JUNE 18 – Failing and intermittent rains are wrecking havoc in Somalia and
Somaliland, but we are increasingly asking, is anyone listening? 2.2 million people
are facing extreme hunger and 5.4 million need humanitarian assistance as of May’s
end. It’s a staggering 15% increase from 4.6 million in December. Small-scale
emergency funding was recently disbursed, but is inadequate for such vast needs.
“This massive spike in people requiring humanitarian assistance shows just how
fragile the situation is for millions of Somalis.
A huge injection of funding is urgently needed to save lives. We know early intervention is the best and most cost-effective way to save lives, particularly for women and children, who are always the most at-risk,” says Amina Haji, Executive Director of Save Somali Women and Children.
As needs become clearer, the UN, national and international organisations and
Somali authorities are consistently raising the alarm, yet the response remains
muted. Recent weeks saw some intense, short rain in some locales, which although
replenishing some water sources, also caused extensive flooding and damage. For
the majority of Somalis dependent on livestock, who saw their herds decimated in the
2017 drought, there are few animals left to capitalise on any new pasture.
Agricultural production is also severely reduced. It’s hardship upon hardship for
vulnerable Somalis.
The situation is dire and only predicted to get worse.We adhere to a ‘no regrets’ policy rather than a ‘wait and see’ approach that is often too late. We are already acting, but are restrained by lack of support.

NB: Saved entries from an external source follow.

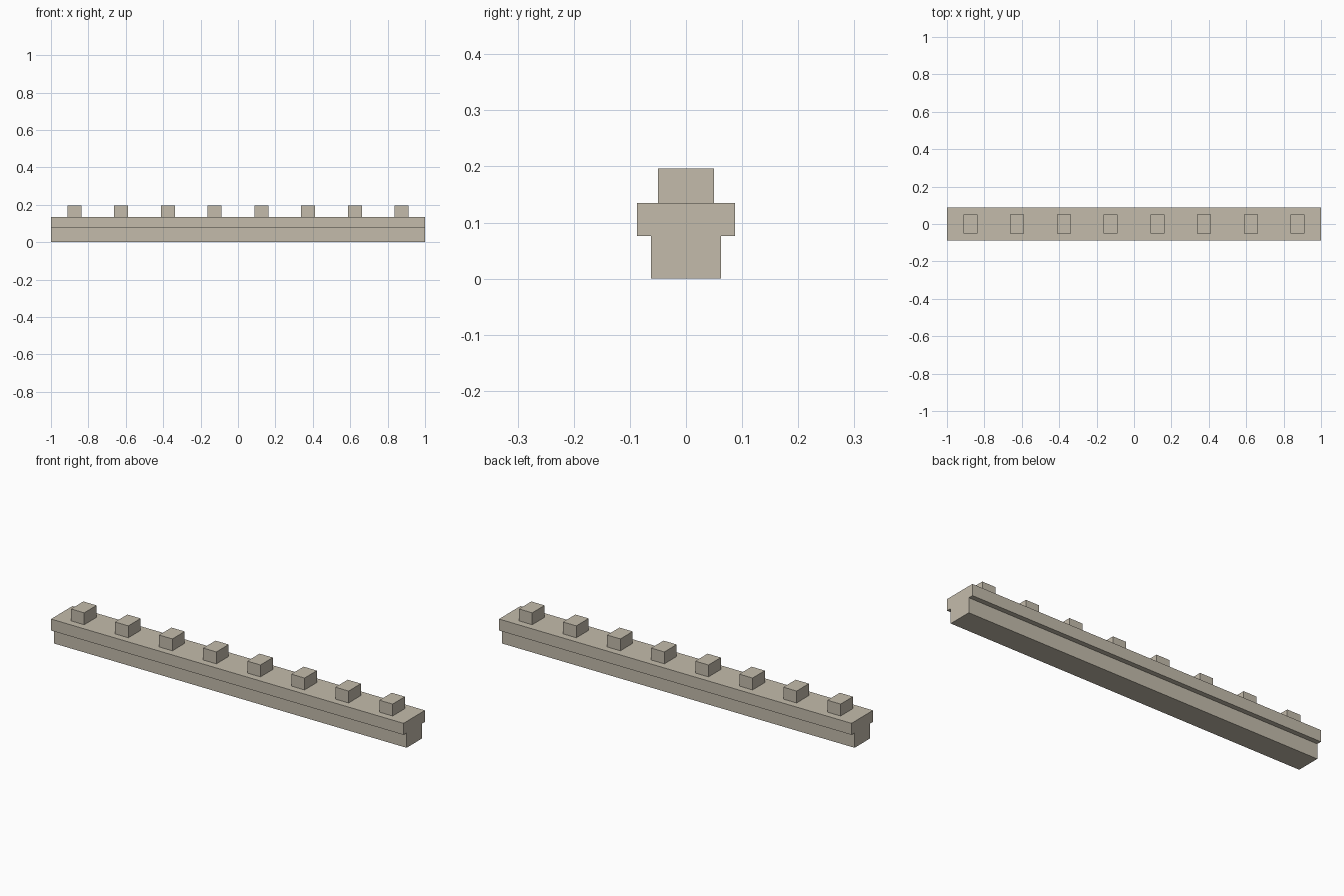
import bpy
import bmesh

default = bpy.data.objects.get("Cube")
if default:
    bpy.data.objects.remove(default, do_unlink=True)

# Single stone colour
stone = bpy.data.materials.new("beige stone")
stone.use_nodes = True
colour = (0.55, 0.50, 0.41, 1.0)
stone.diffuse_color = colour
bsdf = stone.node_tree.nodes["Principled BSDF"]
bsdf.inputs["Base Color"].default_value = colour
bsdf.inputs["Roughness"].default_value = 0.8


def extrude_profile(name, half_profile, x_centre, length):
    """Mirror a (y, z) half profile and extrude it along x."""
    outline = half_profile + [(-y, z) for y, z in reversed(half_profile)]
    bm = bmesh.new()
    verts = [bm.verts.new((-length / 2, y, z)) for y, z in outline]
    face = bm.faces.new(verts)
    result = bmesh.ops.extrude_face_region(bm, geom=[face], use_keep_orig=True)
    moved = [v for v in result["geom"] if isinstance(v, bmesh.types.BMVert)]
    bmesh.ops.translate(bm, verts=moved, vec=(length, 0, 0))
    bmesh.ops.recalc_face_normals(bm, faces=bm.faces)
    mesh = bpy.data.meshes.new(name)
    bm.to_mesh(mesh)
    bm.free()
    mesh.materials.append(stone)
    obj = bpy.data.objects.new(name, mesh)
    obj.location.x = x_centre
    bpy.context.collection.objects.link(obj)
    return obj


# Beam with a narrower base under an overhanging cap
LENGTH = 2.0
CAP_TOP = 0.135
extrude_profile(
    "beam",
    [(0.062, 0), (0.062, 0.076), (0.087, 0.076), (0.087, CAP_TOP)],
    0, LENGTH)

# Evenly spaced blocks along the top
COUNT = 8
spacing = LENGTH / COUNT
for i in range(COUNT):
    x = -LENGTH / 2 + spacing * (i + 0.5)
    extrude_profile(f"top_block_{i + 1}",
                    [(0.05, CAP_TOP), (0.05, 0.196)], x, 0.075)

We already have a catastrophe, but there’s time to avert the very real possibility of mass
starvation. A massively scaled up response is urgently needed. As a platform for
local NGOs working closely with communities, we expect maximum funding to be
channelled as directly as possible to local organisations to maximise impact.
“The international community has the commitment to increase humanitarian funding
to local actors, and nowhere is this more relevant. Local civil society bears the
highest security risks to deliver life saving assistance to communities that we know
best through our daily outreach. Commitments towards the localisation of aid must
be upheld to ensure the best possible response and maximum benefits for extremely
vulnerable communities,” says Degan Ali, Director of Adeso.
We must collectively step up to the challenge with context specific, long-term and
locally driven solutions to problems facing Somalis. This is exactly the reason Nexus
was formed: to respond as a locally led and highly diverse platform of nine local
organizations with an average of over 20 years of experience working directly with all
communities in some of the most hard to reach areas of Somalia.
Nexus is a platform for locally led change, pioneered by Adeso, CPD, GREDO,
HAVOYOCO, KAALO, SSWC, SADO, TASCO and WASDA, with support from
Oxfam and Save the Children. Nexus: Strong Together.
Chair: SSWC. Halima Adan. halima@sswc-som.com
Deputy-Chair: Oxfam. Dustin Barter. dustin.barter@oxfam.org